-at the last moment, resort to sissy crap (throwing sand in hero’s eyes) but lose anyway, because unlike in real life, in movies you win by going straight as the crow flies.
- Shishio Makoto (Rurouni Kenshin)
Shishio is one of those success stories that should be told in all
No! Shishio persevered, and look where he is now; sitting on top of a cadre of Japan’s craziest and best swordsmen with a great love life, a plan to overthrow the Meiji Government, and only a redheaded girly-looking former Bakumatsu assassin to stop him from doing whatever he damn well pleases. Shishio’s coolness is complemented by his bestial tendencies—in a climactic battle upon a pagoda roof, he bites Kenshin the way dogs bite bears—but he also enjoys the more sophisticated things in life, such as steam baths and picnics under an umbrella with his devoted lover, Yumi. Unfortunately, though his unique sword has the ability to catch fire like a match, he can fight in short spurts only; the burns' damage to his sweat glands does not allow prolonged activity.
- Yagami Raito (Death Note)
What do you give the boy that has everything—good looks, brains, tennis skills, talent, and popularity? How about a notebook that can kill whoever’s name is written in it?
Once Raito has a goal (purifying the world and becoming a god in the process) nothing can dissuade him; he will cover all his murderous tracks, beat mind maze after mind maze as they are thrown at him by the mysterious, brilliant L, and use every asset available to him, all the while showing to the outside world only a hardworking student with a sense of justice comparable to his policeman father’s.
Raito is unique in that he’s both protagonist and villain; at some point we disagree with his evangelical lunacy and turn to L for comfort. But Raito will stay with us forever, a horrifyingly beautiful portrait of perfection gone mad.
- Ichimaru Gin (Bleach)
If there is a hero who sucks, and I mean sucks, as bad as Kurosaki Ichigo—the red-haired, goody-goody, not-angsty-enough-to-have-an-attitude-but-not-a-player-either fifteen-year-old wimp who sees ghosts—there certainly isn’t a villain as awesome as Ichimaru Gin.
Shinigami Captain Ichimaru is all smiles, and talks in very polite
- Lord Voldemort (Harry Potter)

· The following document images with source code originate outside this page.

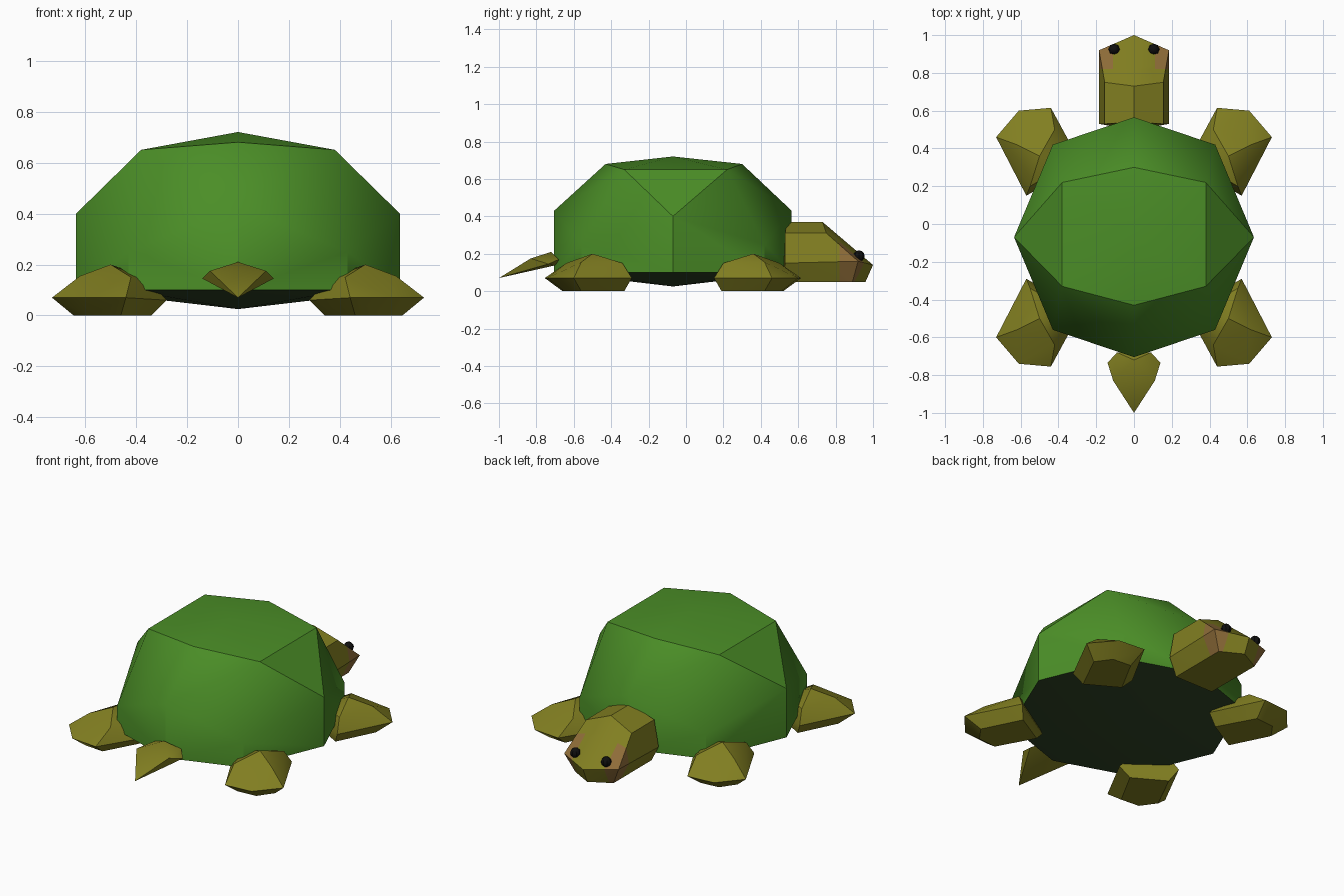
import bpy, bmesh, math
from mathutils import Matrix

if "Cube" in bpy.data.objects:
    bpy.data.objects.remove(bpy.data.objects["Cube"])


def material(name, rgb):
    m = bpy.data.materials.new(name)
    m.diffuse_color = (*rgb, 1)
    m.use_nodes = True
    m.node_tree.nodes["Principled BSDF"].inputs["Base Color"].default_value = m.diffuse_color
    return m


GREEN = material("shell_green", (0.07, 0.27, 0.02))
DARK = material("belly_dark", (0.03, 0.06, 0.02))
OLIVE = material("skin_olive", (0.22, 0.21, 0.015))
BLUSH = material("cheek_brown", (0.27, 0.15, 0.04))
BLACK = material("eye_black", (0.005, 0.005, 0.005))


def finish(name, bm, mats, pick=None):
    bmesh.ops.recalc_face_normals(bm, faces=bm.faces[:])
    bm.normal_update()
    if pick:
        for f in bm.faces:
            f.material_index = 1 if pick(f) else 0
    me = bpy.data.meshes.new(name)
    bm.to_mesh(me)
    bm.free()
    ob = bpy.data.objects.new(name, me)
    bpy.context.collection.objects.link(ob)
    for m in mats:
        me.materials.append(m)
    bpy.ops.object.select_all(action='DESELECT')
    ob.select_set(True)
    bpy.context.view_layer.objects.active = ob
    bpy.ops.object.shade_smooth_by_angle(angle=math.radians(32))
    return ob


def hull(points):
    """Faceted convex solid around a few corner points."""
    bm = bmesh.new()
    for p in points:
        bm.verts.new(p)
    bmesh.ops.convex_hull(bm, input=bm.verts[:])
    loose = [v for v in bm.verts if not v.link_faces]
    bmesh.ops.delete(bm, geom=loose, context='VERTS')
    bmesh.ops.dissolve_limit(bm, angle_limit=math.radians(1),
                             verts=bm.verts[:], edges=bm.edges[:])
    return bm


def both_sides(points):
    return points + [(-x, y, z) for x, y, z in points if x]


# Shell: eight-sided wall with a wavy rim, six-sided roof, shallow keel
rim = [(0, 0.565, 0.43), (0.43, 0.42, 0.25), (0.635, -0.07, 0.40),
       (0.43, -0.56, 0.25), (0, -0.705, 0.43)]
base = [(x, y, 0.10) for x, y, z in rim]
roof = [(0, 0.30, 0.68), (0.38, 0.22, 0.65), (0.38, -0.33, 0.65),
        (0, -0.43, 0.68), (0, -0.07, 0.72)]
finish("shell", hull(both_sides(rim + base + roof + [(0, -0.07, 0.025)])),
       [GREEN, DARK], lambda f: f.normal.z < -0.5)

# Legs: one foot shape mirrored to four corners around the shell centre
foot = [(0.44, 0.615, 0.07), (0.61, 0.60, 0.07), (0.73, 0.46, 0.07),
        (0.57, 0.15, 0.07), (0.28, 0.32, 0.06),
        (0.46, 0.52, 0), (0.58, 0.51, 0), (0.645, 0.42, 0),
        (0.53, 0.19, 0), (0.34, 0.30, 0),
        (0.50, 0.36, 0.20), (0.55, 0.20, 0.15), (0.36, 0.31, 0.15),
        (0.62, 0.42, 0.155), (0.42, 0.50, 0.15)]
for end, front in (("head_end", True), ("tail_end", False)):
    for side, s in (("right", 1), ("left", -1)):
        pts = [(s * x, y if front else -0.14 - y, z) for x, y, z in foot]
        finish(f"{end}_{side}_leg", hull(pts), [OLIVE])

# Head: wedge with a pointed snout and brownish cheeks
bm = hull(both_sides([
    (0, 0.54, 0.37), (0, 0.73, 0.37), (0.155, 0.53, 0.31), (0.155, 0.75, 0.31),
    (0.185, 0.53, 0.15), (0.185, 0.92, 0.16), (0, 1.0, 0.14),
    (0.13, 0.52, 0.05), (0.13, 0.89, 0.05), (0, 0.96, 0.05)]))
for co, no in (((0, 0.82, 0), (0, 1, 0)), ((0.11, 0, 0), (1, 0, 0)),
               ((-0.11, 0, 0), (1, 0, 0))):
    bmesh.ops.bisect_plane(bm, geom=bm.verts[:] + bm.edges[:] + bm.faces[:],
                           plane_co=co, plane_no=no)


def cheek(f):
    c = f.calc_center_median()
    return c.y > 0.82 and abs(c.x) > 0.11 and f.normal.z > -0.5


finish("head", bm, [OLIVE, BLUSH], cheek)

# Eyes
for side, s in (("right", 1), ("left", -1)):
    bm = bmesh.new()
    bmesh.ops.create_uvsphere(bm, u_segments=8, v_segments=6, radius=0.03,
                              matrix=Matrix.Translation((s * 0.105, 0.925, 0.188)))
    finish(f"{side}_eye", bm, [BLACK])

# Tail
finish("tail", hull(both_sides([
    (0, -1.0, 0.07), (0.11, -0.83, 0.175), (0.14, -0.735, 0.145),
    (0, -0.72, 0.21), (0.09, -0.68, 0.17), (0, -0.69, 0.14)])), [OLIVE])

Voldemort is the magical world’s Hitler, but that’s not the focus here. What’s cool is how, in Goblet of Fire, he comes back to life. In a backdrop of tombstones, Wormtail takes the three things necessary for the ritual of resurrection; bone of the father, flesh of the servant, and blood of the enemy. Harry, bound and gagged, is shocked at the red eyes watching him through the steam of the cauldron after it’s over. Voldemort speaks politely, even familiarly, to Harry as he paces around, waiting for his followers to show up. That is f*cking evil, man! I should add that the movie ruined this moment completely by not scripting the incantation right, and they even forgot to make his eyes red.
- Lan Di (Shenmue)
There’s just something about a member of a Chinese mafia cartel called the Chiyoumen busting into your house and murdering your father. Or about the same mafioso hanging on the ladder of a helicopter watching you beat down his street-gang subordinates on the
So next time you want to decide whether or not to waste seven dollars at the theater, don’t check if the hero’s hot, or if the hero’s girl has a decent ass, or even if the hero’s best friend has a zany enough sense of humor for you. Check if the villain is bald, girly, or can’t think of his own plots for world conquest. If he is, go have a coffee and play a bit of arcade DDR instead; there’re enough bad guys in the real world, so take your pick.